After carefully considering all the facts and circumstances of this case, the Court concludes Defendant has not shown that his right to a fair trial will be substantially prejudiced by a joint trial with his co-defendants. This is not the type of rare case in which severance of the trials of alleged co-conspirators may be warranted, and therefore Defendant's Motion for Severance from Prejudicial Joinder is DENIED.
II. Motion for Additional Discovery - Bias of Government Witnesses
Defendant has also filed a Motion for Additional Discovery. Defendant seeks an order compelling the United States to provide certain information about its witnesses, including any evidence of bias or prejudice, prior criminal acts, ongoing investigations into criminal or official misconduct, medical or psychiatric evaluations which show an impaired ability to testify, or any drug use or alcoholism. Defendant further requests that the United States review the personnel files of prospective witnesses to determine whether there is any impeaching information contained therein. The United States responds that it has provided Defendant with all materials to which he is entitled by law, including all Brady and Giglio materials, along with some additional discovery materials in accordance with its open discovery policy.

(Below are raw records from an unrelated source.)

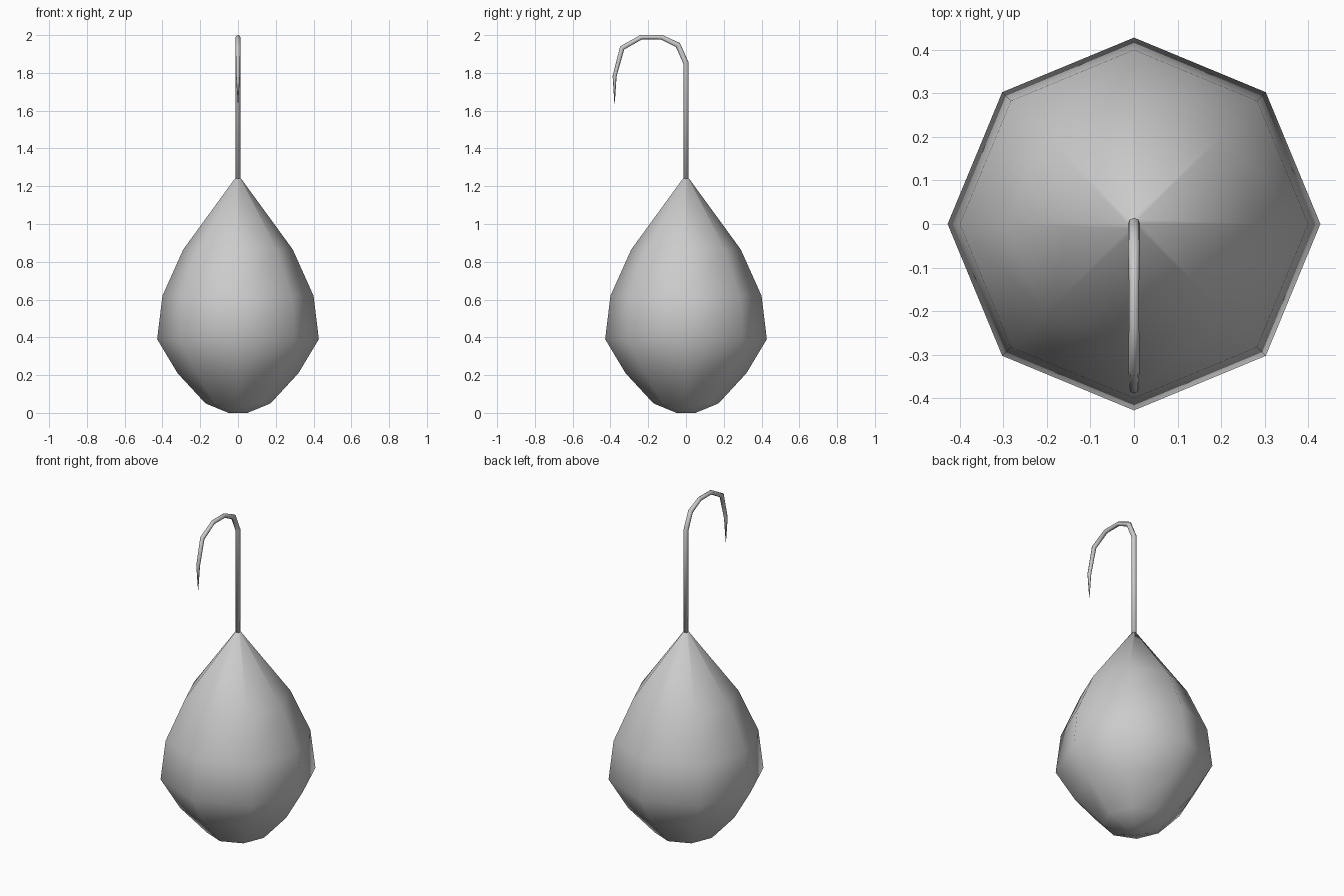
import bpy, math
from mathutils import Vector

if "Cube" in bpy.data.objects:
    bpy.data.objects.remove(bpy.data.objects["Cube"])

SIDES = 8


def ring_mesh(name, rings):
    """Skin a stack of equal rings, closing both ends."""
    n = len(rings[0])
    verts = [v for r in rings for v in r]
    faces = []
    for k in range(len(rings) - 1):
        for i in range(n):
            j = (i + 1) % n
            faces.append((k*n + i, k*n + j, (k+1)*n + j, (k+1)*n + i))
    faces.append(tuple(reversed(range(n))))
    last = (len(rings) - 1) * n
    faces.append(tuple(range(last, last + n)))
    mesh = bpy.data.meshes.new(name)
    mesh.from_pydata(verts, [], faces)
    mesh.polygons.foreach_set("use_smooth", [True] * len(mesh.polygons))
    mesh.update()
    obj = bpy.data.objects.new(name, mesh)
    bpy.context.collection.objects.link(obj)
    return obj


angles = [2 * math.pi * i / SIDES for i in range(SIDES)]

# Teardrop weight: radius, height
profile = [(0.05, 0.0), (0.172, 0.05), (0.32, 0.21), (0.428, 0.39),
           (0.40, 0.62), (0.29, 0.865), (0.015, 1.242)]
ring_mesh("teardrop_body", [[(r*math.cos(a), r*math.sin(a), z) for a in angles]
                            for r, z in profile])

# Bent wire hook: y, z, radius along the centre line
path = [(0, 1.22, .014), (0, 1.852, .014), (-0.043, 1.948, .014),
        (-0.13, 1.989, .012), (-0.237, 1.989, .012), (-0.338, 1.932, .0125),
        (-0.378, 1.783, .0105), (-0.378, 1.637, .001)]
points = [Vector((0, y, z)) for y, z, r in path]
rings = []
for k, p in enumerate(points):
    before = (p - points[max(k-1, 0)]).normalized()
    after = (points[min(k+1, len(points)-1)] - p).normalized()
    tangent = (before + after).normalized()
    # Mitre the bend so the wire keeps its thickness
    mitre = 1 / max(tangent.dot(after if after.length else before), 0.5)
    side = Vector((1, 0, 0))
    up = tangent.cross(side) * mitre
    r = path[k][2]
    rings.append([p + side*r*math.cos(a) + up*r*math.sin(a) for a in angles])
ring_mesh("wire_hook", rings)
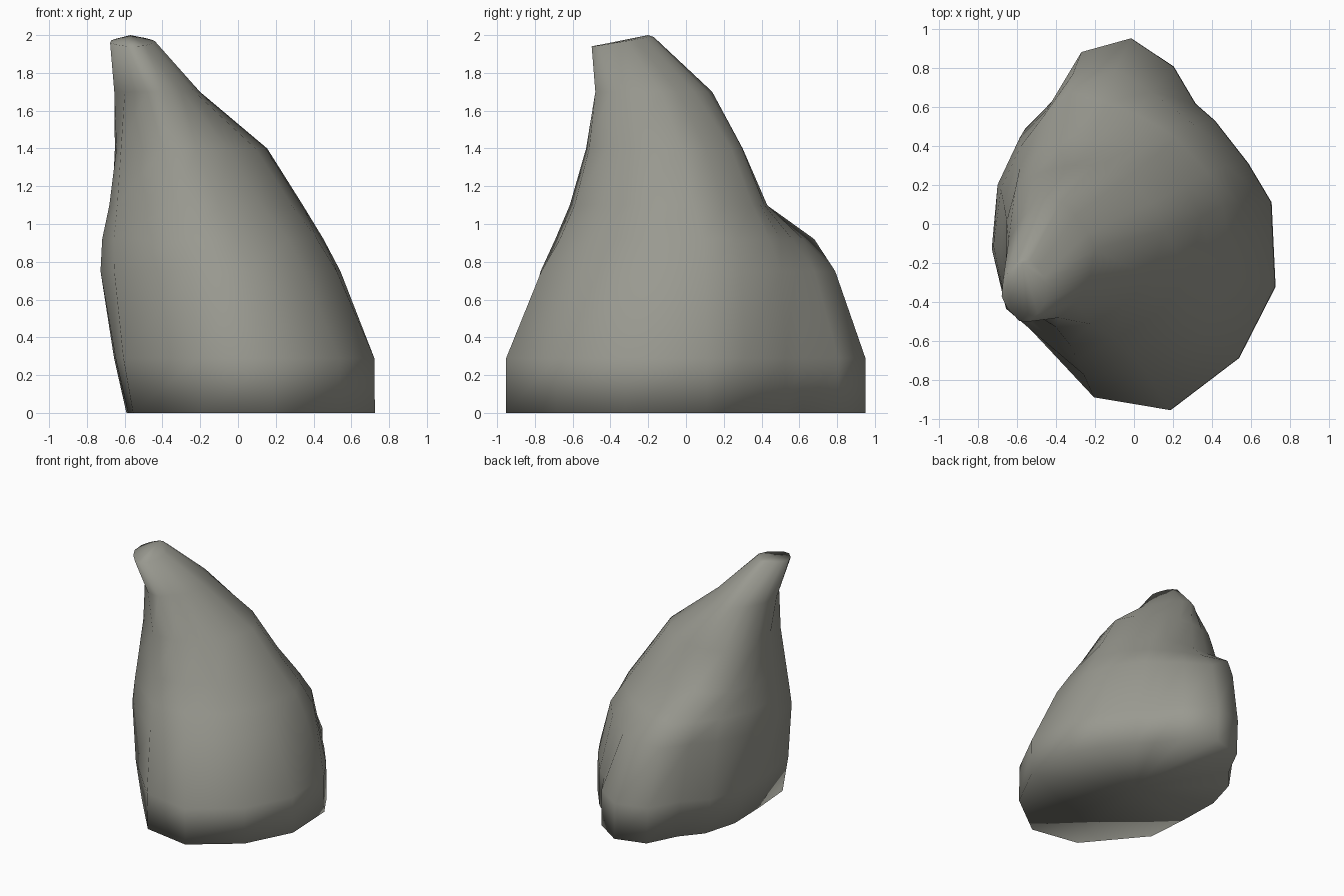
import bpy, bmesh, math

if "Cube" in bpy.data.objects:
    bpy.data.objects.remove(bpy.data.objects["Cube"])

# Directions of the rock's vertical ridges, in degrees from +x
ANGLES = (9, 28, 52, 63, 76, 91, 107, 122, 139, 162, 191, 217, 257, 281, 308, 336)
# Each level: height, centre x, centre y, then the radius at every ridge
LEVELS = [
    (0.29, 0.00, 0.00, (.71, .66, .67, .69, .83, .95, .92, .76, .74, .69, .66, .76, .91, .97, .87, .79)),
    (0.75, -.08, 0.00, (.63, .63, .64, .65, .70, .79, .80, .69, .67, .65, .66, .72, .79, .78, .70, .66)),
    (0.92, -.13, 0.00, (.59, .57, .56, .56, .58, .62, .71, .64, .60, .58, .60, .66, .71, .68, .64, .60)),
    (1.10, -.20, -.05, (.55, .53, .51, .50, .48, .48, .50, .52, .51, .49, .49, .55, .58, .55, .52, .53)),
    (1.40, -.30, -.10, (.46, .44, .43, .42, .41, .40, .40, .41, .41, .37, .35, .40, .44, .42, .40, .43)),
]
DIRS = [(math.cos(math.radians(a)), math.sin(math.radians(a))) for a in ANGLES]
SIDES = len(ANGLES)

bm = bmesh.new()


def add_ring(points):
    return [bm.verts.new(p) for p in points]


def oval(cx, cy, z, rx, ry, tilt):
    # Oval pinched towards a diamond, tilted along y
    pts = []
    for c, s in DIRS:
        k = 1 - 0.24 * abs(c * s)
        pts.append((cx + rx * k * c, cy + ry * k * s, z + tilt * s))
    return add_ring(pts)


# Foot: the lowest level, tucked in on the left side
foot = LEVELS[0][3]
loops = [add_ring([(r * c * (1 + 0.1 * min(0, c)) + 0.003, r * s, 0)
                   for r, (c, s) in zip(foot, DIRS)])]

# Body levels
for z, cx, cy, radii in LEVELS:
    loops.append(add_ring([(cx + r * c, cy + r * s, z) for r, (c, s) in zip(radii, DIRS)]))

# Neck and tilted tip
loops.append(oval(-.43, -.18, 1.70, .24, .32, 0))
loops.append(oval(-.56, -.34, 1.965, .125, .17, .025))

# Rock walls
for low, high in zip(loops, loops[1:]):
    for i in range(SIDES):
        j = (i + 1) % SIDES
        bm.faces.new((low[i], low[j], high[j], high[i]))

# Flat underside and blunt tip
for loop, centre in ((loops[0][::-1], (0, 0, 0)), (loops[-1], (-.57, -.2, 2.0))):
    c = bm.verts.new(centre)
    for i in range(SIDES):
        bm.faces.new((loop[i], loop[(i + 1) % SIDES], c))

bmesh.ops.recalc_face_normals(bm, faces=bm.faces[:])
for f in bm.faces:
    f.smooth = True

mesh = bpy.data.meshes.new("rock")
bm.to_mesh(mesh)
bm.free()
rock = bpy.data.objects.new("rock", mesh)
bpy.context.collection.objects.link(rock)

# Stone colour
stone = bpy.data.materials.new("stone grey")
stone.diffuse_color = (0.32, 0.32, 0.28, 1)
stone.use_nodes = True
stone.node_tree.nodes["Principled BSDF"].inputs["Base Color"].default_value = stone.diffuse_color
mesh.materials.append(stone)
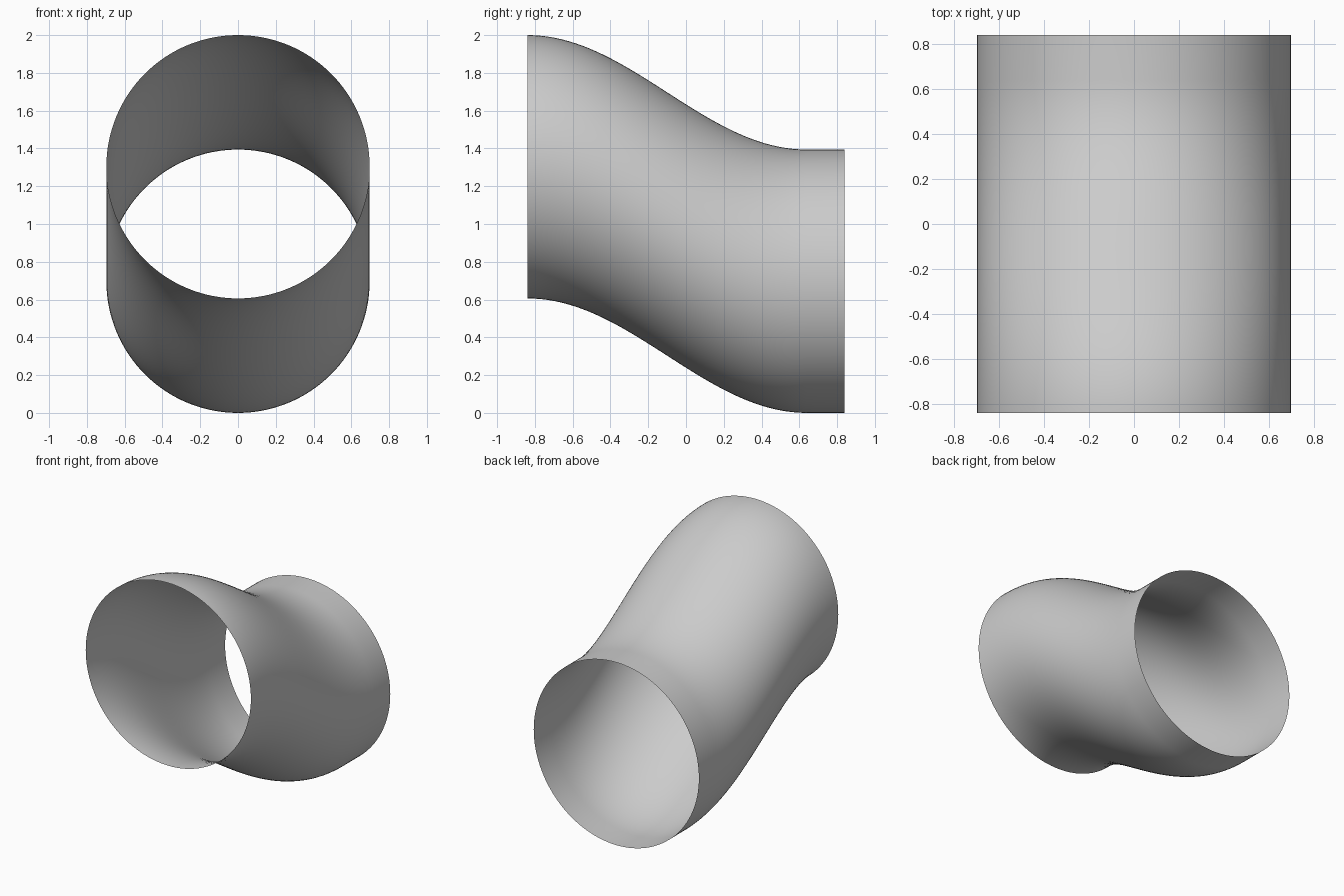
import bpy
import bmesh
import math

cube = bpy.data.objects.get("Cube")
if cube:
    bpy.data.objects.remove(cube, do_unlink=True)

RADIUS = 0.697
FRONT, BEND_END, BACK = -0.84, 0.64, 0.84
DROP = 2 - 2 * RADIUS
SIDES, STEPS = 128, 40

# Plain grey material
grey = bpy.data.materials.new("grey")
grey.use_nodes = True
colour = (0.6, 0.6, 0.6, 1)
grey.diffuse_color = colour
grey.node_tree.nodes["Principled BSDF"].inputs["Base Color"].default_value = colour


def centre_height(y):
    """S-shaped fall of the tube's axis, then level to the back."""
    t = min((y - FRONT) / (BEND_END - FRONT), 1)
    return RADIUS + DROP * (1 + math.cos(math.pi * t)) / 2


# Open offset duct: upright circles bridged along the axis
bm = bmesh.new()
stations = [FRONT + (BEND_END - FRONT) * i / STEPS for i in range(STEPS + 1)] + [BACK]
rings = []
for y in stations:
    z = centre_height(y)
    angles = [2 * math.pi * k / SIDES for k in range(SIDES)]
    rings.append([bm.verts.new((RADIUS * math.cos(a), y, z + RADIUS * math.sin(a)))
                  for a in angles])
for near, far in zip(rings, rings[1:]):
    for k in range(SIDES):
        n = (k + 1) % SIDES
        bm.faces.new((near[k], near[n], far[n], far[k]))
# Turn the faces outward
for face in bm.faces:
    middle = face.calc_center_median()
    face.normal_update()
    if face.normal.x * middle.x + face.normal.z * (middle.z - centre_height(middle.y)) < 0:
        face.normal_flip()

mesh = bpy.data.meshes.new("offset_duct")
bm.to_mesh(mesh)
bm.free()
mesh.materials.append(grey)
duct = bpy.data.objects.new("offset_duct", mesh)
bpy.context.collection.objects.link(duct)

bpy.context.view_layer.objects.active = duct
duct.select_set(True)
bpy.ops.object.shade_smooth_by_angle(angle=math.radians(40))
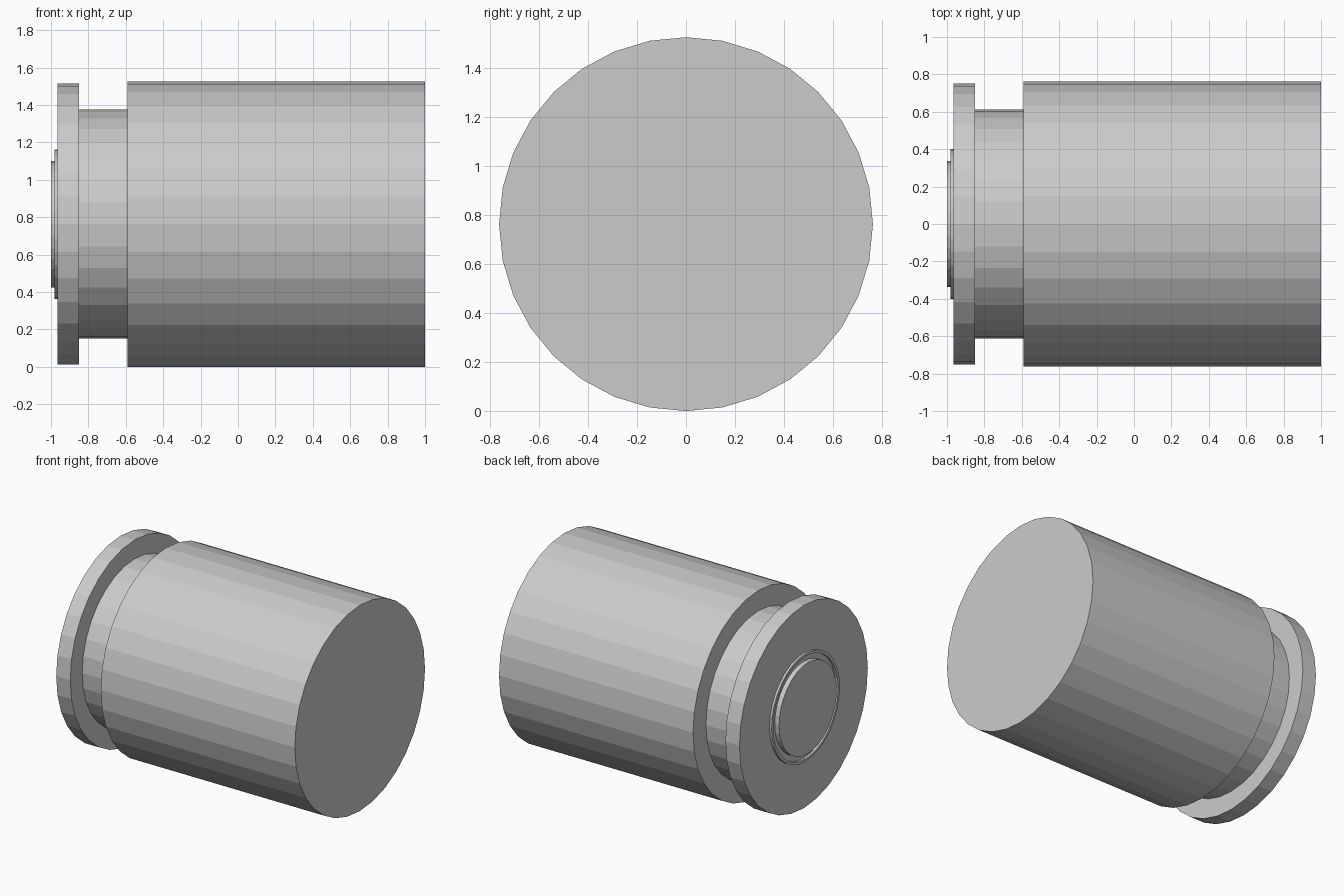
import bpy, bmesh, math

if "Cube" in bpy.data.objects:
    bpy.data.objects.remove(bpy.data.objects["Cube"])

SIDES = 32
AXIS_Z = 0.763


def lathe(name, profile, closed=False):
    """Revolve (x, radius) points around the horizontal axis; cap the ends unless closed."""
    bm = bmesh.new()
    rings = []
    for x, r in profile:
        rings.append([bm.verts.new((x, r * math.sin(a), AXIS_Z + r * math.cos(a)))
                      for a in (2 * math.pi * i / SIDES for i in range(SIDES))])
    pairs = list(zip(rings, rings[1:]))
    if closed:
        pairs.append((rings[-1], rings[0]))
    else:
        bm.faces.new(rings[0])
        bm.faces.new(rings[-1])
    for a, b in pairs:
        for i in range(SIDES):
            j = (i + 1) % SIDES
            bm.faces.new((a[i], a[j], b[j], b[i]))
    bmesh.ops.recalc_face_normals(bm, faces=bm.faces)
    mesh = bpy.data.meshes.new(name)
    bm.to_mesh(mesh)
    bm.free()
    obj = bpy.data.objects.new(name, mesh)
    bpy.context.collection.objects.link(obj)
    return obj


# Main body, neck and flange as one stepped turning
lathe("body", [(1.0, 0.763), (-0.592, 0.763), (-0.592, 0.612), (-0.85, 0.612),
               (-0.85, 0.752), (-0.965, 0.752)])

# Thin raised ring on the flange face
lathe("end_ring", [(-0.96, 0.40), (-0.982, 0.40), (-0.982, 0.38), (-0.96, 0.38)], closed=True)

# Central raised button
lathe("end_button", [(-0.96, 0.338), (-1.0, 0.338)])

It appears to the Court that the United States has provided Defendant with all discovery required by applicable rules, statutes, and case law, including Brady and Giglio materials. See United States v. Van Brocklin, 115 F.3d 587, 594 (8th Cir. 1997) ("It is the prosecutor's duty to examine documents to determine whether they contain Brady material."). The United States has no duty to disclose any additional information requested by Defendant which it does not have. United States v. Dierling, 131 F.3d 722, 736 (8th Cir. 1997). Therefore, because the United States has already complied with the disclosure requirements regarding government witnesses, Defendant's Motion for Additional Discovery is DENIED AS MOOT. The Court notes that the United States has a continuing obligation to disclose ...